Records from a data source:
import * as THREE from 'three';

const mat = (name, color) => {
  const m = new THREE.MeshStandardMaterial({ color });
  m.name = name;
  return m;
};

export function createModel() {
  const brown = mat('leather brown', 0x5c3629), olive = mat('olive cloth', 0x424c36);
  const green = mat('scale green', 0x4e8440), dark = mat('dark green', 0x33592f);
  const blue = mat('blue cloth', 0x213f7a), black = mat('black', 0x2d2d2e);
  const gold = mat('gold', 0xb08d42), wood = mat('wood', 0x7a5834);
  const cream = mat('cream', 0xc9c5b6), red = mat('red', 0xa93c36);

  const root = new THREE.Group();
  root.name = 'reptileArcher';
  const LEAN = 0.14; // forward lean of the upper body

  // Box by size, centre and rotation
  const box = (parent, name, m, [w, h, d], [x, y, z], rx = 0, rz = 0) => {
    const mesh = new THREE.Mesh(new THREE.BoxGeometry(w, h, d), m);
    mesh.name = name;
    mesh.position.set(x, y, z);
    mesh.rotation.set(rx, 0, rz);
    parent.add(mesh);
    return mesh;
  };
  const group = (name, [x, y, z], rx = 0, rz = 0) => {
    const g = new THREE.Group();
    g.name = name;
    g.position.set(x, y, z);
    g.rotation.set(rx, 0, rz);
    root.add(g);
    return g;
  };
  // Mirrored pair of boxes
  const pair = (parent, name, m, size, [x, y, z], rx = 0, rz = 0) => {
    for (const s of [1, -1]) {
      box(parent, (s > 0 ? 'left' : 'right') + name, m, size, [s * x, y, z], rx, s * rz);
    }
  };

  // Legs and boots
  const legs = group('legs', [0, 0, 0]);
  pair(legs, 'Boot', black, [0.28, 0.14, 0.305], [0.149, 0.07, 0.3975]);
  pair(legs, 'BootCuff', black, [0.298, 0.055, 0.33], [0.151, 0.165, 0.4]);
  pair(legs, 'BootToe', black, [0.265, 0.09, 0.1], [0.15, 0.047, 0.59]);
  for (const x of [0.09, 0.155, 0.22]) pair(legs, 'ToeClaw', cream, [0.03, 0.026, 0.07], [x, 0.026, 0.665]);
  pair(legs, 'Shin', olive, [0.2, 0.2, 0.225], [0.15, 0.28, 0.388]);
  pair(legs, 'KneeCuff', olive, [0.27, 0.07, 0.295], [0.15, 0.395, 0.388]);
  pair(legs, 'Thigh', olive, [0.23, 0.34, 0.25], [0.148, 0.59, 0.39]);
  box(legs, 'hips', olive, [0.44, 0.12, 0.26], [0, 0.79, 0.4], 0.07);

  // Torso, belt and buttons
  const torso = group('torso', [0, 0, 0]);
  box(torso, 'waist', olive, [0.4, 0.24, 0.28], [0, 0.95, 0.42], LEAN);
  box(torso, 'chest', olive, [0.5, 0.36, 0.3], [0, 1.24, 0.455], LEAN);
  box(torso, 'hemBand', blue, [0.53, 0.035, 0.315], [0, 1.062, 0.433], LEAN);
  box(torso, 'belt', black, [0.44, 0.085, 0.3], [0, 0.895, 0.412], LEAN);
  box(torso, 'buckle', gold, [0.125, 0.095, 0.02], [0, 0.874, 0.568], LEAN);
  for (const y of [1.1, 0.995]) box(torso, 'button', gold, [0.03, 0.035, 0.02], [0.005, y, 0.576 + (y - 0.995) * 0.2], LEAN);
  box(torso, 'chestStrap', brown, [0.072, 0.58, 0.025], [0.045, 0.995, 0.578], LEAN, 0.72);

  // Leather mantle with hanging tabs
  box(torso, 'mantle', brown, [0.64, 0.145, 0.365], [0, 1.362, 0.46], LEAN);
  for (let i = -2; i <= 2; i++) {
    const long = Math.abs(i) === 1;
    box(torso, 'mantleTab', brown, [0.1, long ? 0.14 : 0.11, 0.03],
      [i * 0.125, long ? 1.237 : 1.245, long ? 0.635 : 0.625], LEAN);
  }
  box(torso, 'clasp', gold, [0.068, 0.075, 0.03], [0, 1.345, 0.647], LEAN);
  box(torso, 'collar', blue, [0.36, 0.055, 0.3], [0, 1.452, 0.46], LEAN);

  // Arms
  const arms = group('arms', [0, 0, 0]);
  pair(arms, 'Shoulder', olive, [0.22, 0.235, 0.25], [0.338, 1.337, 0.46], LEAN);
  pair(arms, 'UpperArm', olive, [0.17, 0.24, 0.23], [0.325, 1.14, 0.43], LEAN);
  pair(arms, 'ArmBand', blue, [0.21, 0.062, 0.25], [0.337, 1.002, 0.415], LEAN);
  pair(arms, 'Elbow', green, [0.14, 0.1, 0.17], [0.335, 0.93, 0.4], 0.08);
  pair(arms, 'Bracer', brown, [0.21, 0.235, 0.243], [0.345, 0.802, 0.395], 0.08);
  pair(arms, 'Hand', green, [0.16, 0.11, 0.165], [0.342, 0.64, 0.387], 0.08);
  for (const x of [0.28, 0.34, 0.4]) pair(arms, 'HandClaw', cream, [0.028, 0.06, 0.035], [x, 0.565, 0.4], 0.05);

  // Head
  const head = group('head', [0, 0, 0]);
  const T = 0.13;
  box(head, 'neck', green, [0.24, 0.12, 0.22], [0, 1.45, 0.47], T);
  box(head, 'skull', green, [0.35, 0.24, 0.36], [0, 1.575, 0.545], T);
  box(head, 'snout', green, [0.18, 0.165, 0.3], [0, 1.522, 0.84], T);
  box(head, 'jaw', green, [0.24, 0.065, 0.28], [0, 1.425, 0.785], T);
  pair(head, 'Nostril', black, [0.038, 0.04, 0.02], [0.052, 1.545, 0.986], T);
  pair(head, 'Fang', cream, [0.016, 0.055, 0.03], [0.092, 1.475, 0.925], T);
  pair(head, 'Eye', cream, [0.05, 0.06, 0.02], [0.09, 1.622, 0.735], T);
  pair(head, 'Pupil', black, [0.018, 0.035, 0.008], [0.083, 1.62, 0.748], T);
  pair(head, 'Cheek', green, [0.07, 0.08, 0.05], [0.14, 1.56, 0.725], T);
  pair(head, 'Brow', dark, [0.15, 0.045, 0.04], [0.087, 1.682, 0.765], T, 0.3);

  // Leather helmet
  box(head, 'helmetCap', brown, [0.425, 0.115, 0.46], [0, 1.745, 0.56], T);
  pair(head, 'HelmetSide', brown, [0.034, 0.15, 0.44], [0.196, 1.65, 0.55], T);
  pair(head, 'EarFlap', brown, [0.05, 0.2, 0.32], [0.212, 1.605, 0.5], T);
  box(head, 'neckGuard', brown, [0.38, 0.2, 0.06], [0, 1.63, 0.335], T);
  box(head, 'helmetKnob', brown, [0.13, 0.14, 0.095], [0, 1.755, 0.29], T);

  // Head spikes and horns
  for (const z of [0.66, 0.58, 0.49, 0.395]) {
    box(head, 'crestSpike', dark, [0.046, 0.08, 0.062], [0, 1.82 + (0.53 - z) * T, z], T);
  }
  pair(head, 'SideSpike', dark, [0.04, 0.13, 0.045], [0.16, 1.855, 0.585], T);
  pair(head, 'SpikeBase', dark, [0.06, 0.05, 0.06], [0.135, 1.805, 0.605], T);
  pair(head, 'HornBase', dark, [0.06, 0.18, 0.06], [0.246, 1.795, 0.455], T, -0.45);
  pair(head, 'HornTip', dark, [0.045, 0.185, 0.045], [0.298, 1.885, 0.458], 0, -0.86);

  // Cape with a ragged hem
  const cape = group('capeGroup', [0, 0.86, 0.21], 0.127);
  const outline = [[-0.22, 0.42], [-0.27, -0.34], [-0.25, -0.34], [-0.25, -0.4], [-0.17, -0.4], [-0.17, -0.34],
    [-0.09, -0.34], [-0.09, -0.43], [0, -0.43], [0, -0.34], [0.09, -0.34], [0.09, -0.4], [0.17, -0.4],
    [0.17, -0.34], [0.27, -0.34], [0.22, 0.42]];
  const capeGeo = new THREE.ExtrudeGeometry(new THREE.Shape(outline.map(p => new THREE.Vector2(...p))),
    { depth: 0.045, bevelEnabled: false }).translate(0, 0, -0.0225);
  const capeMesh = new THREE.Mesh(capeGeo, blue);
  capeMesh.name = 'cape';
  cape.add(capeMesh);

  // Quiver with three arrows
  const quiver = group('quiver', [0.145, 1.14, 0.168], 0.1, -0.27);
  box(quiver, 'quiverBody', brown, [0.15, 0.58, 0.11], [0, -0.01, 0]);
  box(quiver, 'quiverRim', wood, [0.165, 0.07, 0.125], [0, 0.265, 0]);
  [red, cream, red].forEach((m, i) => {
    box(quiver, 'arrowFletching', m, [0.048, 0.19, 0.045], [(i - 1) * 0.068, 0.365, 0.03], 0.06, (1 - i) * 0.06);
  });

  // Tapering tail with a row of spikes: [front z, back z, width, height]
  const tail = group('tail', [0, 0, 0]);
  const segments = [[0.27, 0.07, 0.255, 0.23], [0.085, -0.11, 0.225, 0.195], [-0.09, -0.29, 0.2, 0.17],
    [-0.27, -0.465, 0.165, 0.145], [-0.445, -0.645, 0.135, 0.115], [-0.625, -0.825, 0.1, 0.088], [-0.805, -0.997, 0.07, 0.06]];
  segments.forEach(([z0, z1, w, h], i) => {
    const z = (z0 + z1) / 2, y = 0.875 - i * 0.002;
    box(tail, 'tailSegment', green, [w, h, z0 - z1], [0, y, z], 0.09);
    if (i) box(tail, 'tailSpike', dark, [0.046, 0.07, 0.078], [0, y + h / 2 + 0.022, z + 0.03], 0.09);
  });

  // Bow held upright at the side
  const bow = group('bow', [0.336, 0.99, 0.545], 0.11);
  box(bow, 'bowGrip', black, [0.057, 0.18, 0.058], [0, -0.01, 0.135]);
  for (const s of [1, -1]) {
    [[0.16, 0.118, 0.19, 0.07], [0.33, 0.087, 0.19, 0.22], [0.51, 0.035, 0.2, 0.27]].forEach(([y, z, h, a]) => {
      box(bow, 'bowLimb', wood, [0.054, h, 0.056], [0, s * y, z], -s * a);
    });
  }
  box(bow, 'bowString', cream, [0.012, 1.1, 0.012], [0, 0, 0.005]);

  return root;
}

Problem: Restate word for word the entries above, starting at the line with "with hanging tabs" and ending at the line with "1.545, 0.986], T);", inclusive, and no others.

Problem solution:
  // Leather mantle with hanging tabs
  box(torso, 'mantle', brown, [0.64, 0.145, 0.365], [0, 1.362, 0.46], LEAN);
  for (let i = -2; i <= 2; i++) {
    const long = Math.abs(i) === 1;
    box(torso, 'mantleTab', brown, [0.1, long ? 0.14 : 0.11, 0.03],
      [i * 0.125, long ? 1.237 : 1.245, long ? 0.635 : 0.625], LEAN);
  }
  box(torso, 'clasp', gold, [0.068, 0.075, 0.03], [0, 1.345, 0.647], LEAN);
  box(torso, 'collar', blue, [0.36, 0.055, 0.3], [0, 1.452, 0.46], LEAN);

  // Arms
  const arms = group('arms', [0, 0, 0]);
  pair(arms, 'Shoulder', olive, [0.22, 0.235, 0.25], [0.338, 1.337, 0.46], LEAN);
  pair(arms, 'UpperArm', olive, [0.17, 0.24, 0.23], [0.325, 1.14, 0.43], LEAN);
  pair(arms, 'ArmBand', blue, [0.21, 0.062, 0.25], [0.337, 1.002, 0.415], LEAN);
  pair(arms, 'Elbow', green, [0.14, 0.1, 0.17], [0.335, 0.93, 0.4], 0.08);
  pair(arms, 'Bracer', brown, [0.21, 0.235, 0.243], [0.345, 0.802, 0.395], 0.08);
  pair(arms, 'Hand', green, [0.16, 0.11, 0.165], [0.342, 0.64, 0.387], 0.08);
  for (const x of [0.28, 0.34, 0.4]) pair(arms, 'HandClaw', cream, [0.028, 0.06, 0.035], [x, 0.565, 0.4], 0.05);

  // Head
  const head = group('head', [0, 0, 0]);
  const T = 0.13;
  box(head, 'neck', green, [0.24, 0.12, 0.22], [0, 1.45, 0.47], T);
  box(head, 'skull', green, [0.35, 0.24, 0.36], [0, 1.575, 0.545], T);
  box(head, 'snout', green, [0.18, 0.165, 0.3], [0, 1.522, 0.84], T);
  box(head, 'jaw', green, [0.24, 0.065, 0.28], [0, 1.425, 0.785], T);
  pair(head, 'Nostril', black, [0.038, 0.04, 0.02], [0.052, 1.545, 0.986], T);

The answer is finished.